So . . . the Franklin-Christoph Notebook isn’t perfect. I am 100% sure they’d replace it if I brought it up with them. However, it’s the Folio I was after, the Notebook was a bonus.
Another issue with the notebook
I should have looked at the notebook as closely as I checked over the folio. This one had probably been handled by others (though it was behind their tables at the show) before it found its way to me.
Another reason I didn’t bring this up with Franklin-Christoph . . . 
Franklin-Christoph Notebook
Franklin-Christoph Notebook Paper with Purple Tint
Above is a picture of the Franklin-Christoph Notebook paper with a piece of nice quality white paper under. As you can see, the F-C has a purple tone to it.  I don’t personally like this quality in the paper. 
Franklin-Christoph Folio with Clairefontaine Top-Bound Notebook
In the end, I decided to go with a top-bound notebook from Clairefontaine. Here’s why: the top-bound notebook can be pulled out just a bit and then the cover flipped over – flip the left side of the folio behind and I have a more compact solution. (I hope that made sense – it sounds complicated, but it definitely isn’t.)

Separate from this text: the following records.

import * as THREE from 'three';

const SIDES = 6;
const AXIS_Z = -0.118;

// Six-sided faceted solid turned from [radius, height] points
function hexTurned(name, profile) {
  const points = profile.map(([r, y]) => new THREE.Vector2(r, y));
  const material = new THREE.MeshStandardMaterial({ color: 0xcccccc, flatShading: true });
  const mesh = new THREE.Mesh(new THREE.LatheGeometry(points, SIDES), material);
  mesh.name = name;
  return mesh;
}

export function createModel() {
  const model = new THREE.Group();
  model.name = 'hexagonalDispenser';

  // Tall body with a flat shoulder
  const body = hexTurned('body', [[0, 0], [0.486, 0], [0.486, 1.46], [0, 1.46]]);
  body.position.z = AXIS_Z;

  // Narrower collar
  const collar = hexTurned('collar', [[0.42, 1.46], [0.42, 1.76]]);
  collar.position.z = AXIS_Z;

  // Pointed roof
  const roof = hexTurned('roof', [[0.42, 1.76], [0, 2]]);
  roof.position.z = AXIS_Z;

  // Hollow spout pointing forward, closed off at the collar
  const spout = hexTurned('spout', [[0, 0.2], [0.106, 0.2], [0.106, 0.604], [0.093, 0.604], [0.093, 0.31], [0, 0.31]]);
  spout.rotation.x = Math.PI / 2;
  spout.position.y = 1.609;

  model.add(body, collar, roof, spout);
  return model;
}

I use (and seriously love) the folio everyday. It was just what I needed to organize my on-the-go writing.
Mine is the A5 Medium in Black and Brown. There are other options available at this link.
One final note – I won, I won!  When we were at the LA Pen Show, Franklin-Christoph had a drawing and I managed to win! The drawing was for $100 off any purchase. It’s going to be a few weeks before what I want is back in stock – I can’t wait to show you!
What would you do with $100 from F-C?